In his excellent article “Money is the oxygen on which the fire of global warming burns,” Bill McKibben, founder of 350.org, explains how the world’s leading financial institutions and insurance companies are still funding fossil fuels – by far lower carbon solutions on a larger scale.
Bill suggests that moving our money to ethical suppliers could “become one of the last great campaigns of the climate movement.” Let’s hope so. But on its own, moving our money will not be enough, as he ignores what Buckminster Fuller taught us: “You never change things by fighting the existing reality. To change something, build a new model that makes the existing model. obsolete.”
Bill’s article also ignores another basic truth – that our economy is built on the mistaken premise that we can continually extract value and pollute our living environment without any ramifications.
This model, the “extractive economy,” created the climate emergency – and we won’t be able to fix the climate until we change our economic model.
If we are to stop the climate crisis and solve the other problems caused by the economy, we have to change the way money is created.
Banks have had a monopoly on credit creation for too long. Instead of relying on the banks to create toxic debt-based money for us, we can create credit ourselves – and avoid paying interest, too.
By embracing our power to create credit, we can bypass the extractive economy and pave the way for other changes, such as how we account for carbon emissions. Because in a new collaborative economy owned and governed by its members, we the people collectively decide how things work.
Money does not have to be created as interest-bearing debt by banks. There is no law preventing us from allocating credit between ourselves and our companies, and from trading outside the extractive economy.
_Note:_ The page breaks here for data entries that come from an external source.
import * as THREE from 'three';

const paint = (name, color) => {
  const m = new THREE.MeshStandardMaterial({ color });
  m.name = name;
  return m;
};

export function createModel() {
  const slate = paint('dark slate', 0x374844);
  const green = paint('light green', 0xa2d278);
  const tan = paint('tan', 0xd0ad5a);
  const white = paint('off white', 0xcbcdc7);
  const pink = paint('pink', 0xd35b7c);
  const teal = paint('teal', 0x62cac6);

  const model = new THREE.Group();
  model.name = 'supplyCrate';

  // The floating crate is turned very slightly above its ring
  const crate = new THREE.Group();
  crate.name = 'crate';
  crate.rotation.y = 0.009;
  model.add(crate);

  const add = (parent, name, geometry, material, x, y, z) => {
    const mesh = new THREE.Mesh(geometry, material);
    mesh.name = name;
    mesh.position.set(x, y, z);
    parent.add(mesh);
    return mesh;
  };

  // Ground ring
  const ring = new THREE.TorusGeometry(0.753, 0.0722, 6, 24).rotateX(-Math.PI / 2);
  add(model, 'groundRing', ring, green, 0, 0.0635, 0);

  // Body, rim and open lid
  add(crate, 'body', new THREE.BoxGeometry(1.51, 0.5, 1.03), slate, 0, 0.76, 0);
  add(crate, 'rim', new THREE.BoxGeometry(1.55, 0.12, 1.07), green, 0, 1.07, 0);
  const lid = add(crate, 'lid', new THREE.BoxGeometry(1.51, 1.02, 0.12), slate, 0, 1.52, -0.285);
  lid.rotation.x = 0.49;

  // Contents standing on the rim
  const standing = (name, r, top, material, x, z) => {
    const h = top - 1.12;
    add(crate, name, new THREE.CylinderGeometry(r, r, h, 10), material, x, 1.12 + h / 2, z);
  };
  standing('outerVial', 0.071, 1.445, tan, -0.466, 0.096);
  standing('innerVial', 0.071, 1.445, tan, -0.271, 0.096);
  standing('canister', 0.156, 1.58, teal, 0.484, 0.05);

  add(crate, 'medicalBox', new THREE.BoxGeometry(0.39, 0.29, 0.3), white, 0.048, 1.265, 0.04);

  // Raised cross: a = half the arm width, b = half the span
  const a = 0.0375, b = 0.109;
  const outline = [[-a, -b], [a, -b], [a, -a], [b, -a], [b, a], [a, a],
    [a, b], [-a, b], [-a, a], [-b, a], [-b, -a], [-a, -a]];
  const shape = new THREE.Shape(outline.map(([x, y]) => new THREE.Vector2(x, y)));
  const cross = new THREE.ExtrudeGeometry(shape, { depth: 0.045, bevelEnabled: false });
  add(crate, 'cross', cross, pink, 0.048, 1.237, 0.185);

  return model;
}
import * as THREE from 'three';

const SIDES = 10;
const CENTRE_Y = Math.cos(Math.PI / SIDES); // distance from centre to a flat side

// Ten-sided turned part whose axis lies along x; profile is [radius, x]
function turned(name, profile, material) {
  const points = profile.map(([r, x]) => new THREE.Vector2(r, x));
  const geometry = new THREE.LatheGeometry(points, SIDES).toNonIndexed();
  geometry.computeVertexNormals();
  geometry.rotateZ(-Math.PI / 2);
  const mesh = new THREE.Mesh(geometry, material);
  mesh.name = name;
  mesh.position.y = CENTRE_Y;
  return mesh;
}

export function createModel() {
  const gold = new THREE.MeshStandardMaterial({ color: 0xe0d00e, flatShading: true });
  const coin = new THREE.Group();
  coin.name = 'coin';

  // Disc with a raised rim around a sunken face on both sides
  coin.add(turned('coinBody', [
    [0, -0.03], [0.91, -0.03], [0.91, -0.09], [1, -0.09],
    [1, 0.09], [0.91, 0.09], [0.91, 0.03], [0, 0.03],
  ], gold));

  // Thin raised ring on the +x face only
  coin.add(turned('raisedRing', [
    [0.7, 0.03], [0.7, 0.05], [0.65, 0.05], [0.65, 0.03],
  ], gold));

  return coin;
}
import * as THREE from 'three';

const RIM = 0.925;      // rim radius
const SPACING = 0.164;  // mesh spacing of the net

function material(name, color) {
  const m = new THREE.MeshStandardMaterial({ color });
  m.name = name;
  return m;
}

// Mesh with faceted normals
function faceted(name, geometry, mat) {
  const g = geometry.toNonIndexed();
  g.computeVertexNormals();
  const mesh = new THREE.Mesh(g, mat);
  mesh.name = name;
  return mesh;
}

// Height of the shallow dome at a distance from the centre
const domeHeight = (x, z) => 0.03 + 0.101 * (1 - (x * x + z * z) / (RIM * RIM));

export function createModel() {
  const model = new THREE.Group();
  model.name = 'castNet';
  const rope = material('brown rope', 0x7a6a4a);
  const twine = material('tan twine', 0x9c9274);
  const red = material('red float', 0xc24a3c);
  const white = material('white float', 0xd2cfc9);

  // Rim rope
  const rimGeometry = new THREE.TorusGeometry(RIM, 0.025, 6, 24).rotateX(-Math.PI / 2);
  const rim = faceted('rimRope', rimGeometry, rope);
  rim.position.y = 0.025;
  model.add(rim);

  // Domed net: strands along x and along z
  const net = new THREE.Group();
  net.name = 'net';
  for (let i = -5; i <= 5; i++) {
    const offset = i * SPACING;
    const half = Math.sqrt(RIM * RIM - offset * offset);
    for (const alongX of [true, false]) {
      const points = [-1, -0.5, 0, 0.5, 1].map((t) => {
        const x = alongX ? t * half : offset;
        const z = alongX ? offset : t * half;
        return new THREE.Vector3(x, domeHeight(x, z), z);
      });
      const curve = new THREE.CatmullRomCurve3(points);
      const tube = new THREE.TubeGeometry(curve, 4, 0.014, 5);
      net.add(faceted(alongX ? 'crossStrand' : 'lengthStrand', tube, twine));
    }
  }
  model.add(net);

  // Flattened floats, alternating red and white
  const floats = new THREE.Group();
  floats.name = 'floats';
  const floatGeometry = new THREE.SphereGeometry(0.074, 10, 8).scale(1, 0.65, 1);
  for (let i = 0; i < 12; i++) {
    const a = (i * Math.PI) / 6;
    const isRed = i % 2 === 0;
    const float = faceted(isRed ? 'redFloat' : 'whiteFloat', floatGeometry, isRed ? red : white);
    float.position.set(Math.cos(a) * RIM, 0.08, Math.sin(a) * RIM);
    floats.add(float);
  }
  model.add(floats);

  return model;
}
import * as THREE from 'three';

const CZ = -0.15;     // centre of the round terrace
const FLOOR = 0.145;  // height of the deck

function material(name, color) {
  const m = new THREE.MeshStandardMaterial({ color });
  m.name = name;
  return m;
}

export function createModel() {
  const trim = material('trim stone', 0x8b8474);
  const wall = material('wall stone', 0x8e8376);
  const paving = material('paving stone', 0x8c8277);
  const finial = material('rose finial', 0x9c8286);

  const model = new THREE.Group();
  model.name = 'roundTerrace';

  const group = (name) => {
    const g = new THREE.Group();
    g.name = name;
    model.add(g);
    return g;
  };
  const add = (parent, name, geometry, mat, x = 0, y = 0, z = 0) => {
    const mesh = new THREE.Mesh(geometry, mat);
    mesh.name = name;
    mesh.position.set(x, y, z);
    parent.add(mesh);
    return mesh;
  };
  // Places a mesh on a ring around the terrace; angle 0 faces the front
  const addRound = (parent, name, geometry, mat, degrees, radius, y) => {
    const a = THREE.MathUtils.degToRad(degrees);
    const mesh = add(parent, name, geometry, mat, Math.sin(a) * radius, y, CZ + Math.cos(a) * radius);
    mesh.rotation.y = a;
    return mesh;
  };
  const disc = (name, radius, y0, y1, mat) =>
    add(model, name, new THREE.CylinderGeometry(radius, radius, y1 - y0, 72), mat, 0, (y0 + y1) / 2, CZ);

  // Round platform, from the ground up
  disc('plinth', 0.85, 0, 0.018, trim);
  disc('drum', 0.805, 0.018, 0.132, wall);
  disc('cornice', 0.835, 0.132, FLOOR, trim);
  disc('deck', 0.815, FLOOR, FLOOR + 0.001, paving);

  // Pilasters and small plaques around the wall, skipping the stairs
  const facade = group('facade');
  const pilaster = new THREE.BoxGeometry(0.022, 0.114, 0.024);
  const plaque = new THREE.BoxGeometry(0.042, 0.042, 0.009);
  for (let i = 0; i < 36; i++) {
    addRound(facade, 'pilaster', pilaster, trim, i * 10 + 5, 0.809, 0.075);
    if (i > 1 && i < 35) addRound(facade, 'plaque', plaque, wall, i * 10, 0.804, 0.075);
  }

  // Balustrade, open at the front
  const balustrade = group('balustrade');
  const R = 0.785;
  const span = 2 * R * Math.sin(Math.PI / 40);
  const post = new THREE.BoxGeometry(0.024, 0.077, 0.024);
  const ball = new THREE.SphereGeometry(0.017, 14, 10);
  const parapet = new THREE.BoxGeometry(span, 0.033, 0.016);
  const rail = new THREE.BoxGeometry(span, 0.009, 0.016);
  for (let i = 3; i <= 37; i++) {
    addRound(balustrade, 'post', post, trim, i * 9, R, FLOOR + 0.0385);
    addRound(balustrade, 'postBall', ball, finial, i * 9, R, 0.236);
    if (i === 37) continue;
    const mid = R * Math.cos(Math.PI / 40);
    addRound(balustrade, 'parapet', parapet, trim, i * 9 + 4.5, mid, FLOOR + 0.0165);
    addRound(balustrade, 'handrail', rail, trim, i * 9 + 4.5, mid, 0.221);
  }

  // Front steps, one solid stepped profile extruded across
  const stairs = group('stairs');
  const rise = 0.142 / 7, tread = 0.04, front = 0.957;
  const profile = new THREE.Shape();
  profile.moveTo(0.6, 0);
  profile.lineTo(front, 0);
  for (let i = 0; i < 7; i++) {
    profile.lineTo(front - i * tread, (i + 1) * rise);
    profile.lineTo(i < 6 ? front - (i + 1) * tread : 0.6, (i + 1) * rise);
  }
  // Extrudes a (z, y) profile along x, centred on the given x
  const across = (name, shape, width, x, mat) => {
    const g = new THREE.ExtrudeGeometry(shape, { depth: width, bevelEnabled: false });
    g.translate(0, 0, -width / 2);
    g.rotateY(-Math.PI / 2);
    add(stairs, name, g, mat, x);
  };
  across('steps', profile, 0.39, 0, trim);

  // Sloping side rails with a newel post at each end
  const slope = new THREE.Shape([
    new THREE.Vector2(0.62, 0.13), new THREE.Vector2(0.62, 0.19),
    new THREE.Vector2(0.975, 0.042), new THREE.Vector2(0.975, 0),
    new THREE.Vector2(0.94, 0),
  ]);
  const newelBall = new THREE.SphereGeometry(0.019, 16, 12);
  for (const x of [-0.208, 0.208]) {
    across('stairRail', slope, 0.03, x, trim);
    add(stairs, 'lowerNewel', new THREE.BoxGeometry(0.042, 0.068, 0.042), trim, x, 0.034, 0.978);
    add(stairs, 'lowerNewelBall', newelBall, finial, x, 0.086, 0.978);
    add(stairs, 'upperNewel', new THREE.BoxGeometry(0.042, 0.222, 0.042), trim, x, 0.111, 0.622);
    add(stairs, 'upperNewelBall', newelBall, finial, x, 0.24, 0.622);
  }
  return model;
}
Money is just a deal – so if we want new money we just have to make new deals.
This is the theory recognized by EC Riegel. Riegel’s ideas of the 1930s suggest that a simple and reliable medium of exchange would do more to improve the dignity and well-being of the common man than any political reform:
“When man has mastered money, he will have mastered not only his economic problem of prosperity, but also his political problem, because he will see that money has no place in the functions of the state, and , the monetary power being entirely in his hands, he easily mastered the state and clearly defined his services.
“So, money should be seen as the way to get over all economic and political problems. Until we get the money under control, we won’t get over any of our problems.”
This theory is now being put into practice by The Open Credit Network (OCN), which, as part of the alpha launch of its new mutual credit network, is offering the first 350 companies a free lifetime membership.
The Open Credit Network is a new type of trust-based trading network. Members can trade with each other without the need for conventional currency using mutual credit. Mutual credit is a proven method of trading that provides interest-free credit, avoids bank charges, provides greater liquidity, avoids discounts, and saves money for essential purchases. You can find more information on the benefits of mutual credit here.
As soon as a business adds their offers and wishes to the directory, OCN software automatically suggests new suppliers and customers for that business, helping them grow while providing them with interest-free credit. The OCN membership agreement is an example of a new agreement that offers an alternative to conventional money.
OCN has ambitious plans. For starters, the credits members exchange are equivalent to £ 1, making it easy for members to price their goods and services. But in the future, OCN will seek to move away from the pound sterling as a measure of value, possibly using a basket of indicators instead, to avoid the negative effects of any inflation or deflation on the pound.
OCN is a unique mutual credit system that has been designed using free or open source software and cooperative governance, giving members full control over network evolution, fees, pricing and all other aspects of governance. These key decisions mean that the network will evolve for the benefit of its members, providing a truly alternative means of commerce with fundamentally different goals from the current extractive economy.
Mutual credit on its own will not be enough to stem the rapacious growth of capitalism or change the entire economic model, but it provides a unique and essential starting point for a truly alternative and democratic economy that puts people and the planet first. profit.
As membership increases and commerce expands, OCN aims to help establish other networks in other communities and countries, using the same free or open source software and agreements from compatible cooperative membership, paving the way for a fully federated global common credit.
With enough members on board, it would then become possible to leverage these communities to launch other economic products – for example, a cooperative link to act as a store of value and provide the much needed capital to launch other democratically governed platform. .
As with all system-level interventions, The Open Credit Network appears to be a very ambitious plan, with no guarantee of success. But given the multitude of system-level problems currently plaguing the planet and the complete lack of successful system-level interventions, such ambition seems essential.
While some of the world’s largest companies expect climate change to cost them $ 1 trillion in five years, now seems a great time to explore alternatives – especially those that provide a real mechanism to change the situation. fundamental nature of our savings rather than offering casts’.
Building Riegel’s vision using free and open source software and cooperative governance has never been attempted before. If companies that recognize change is essential are truly ready to create that change, they should sign up and start accepting mutual credit as the first step towards a radically different regenerative economy.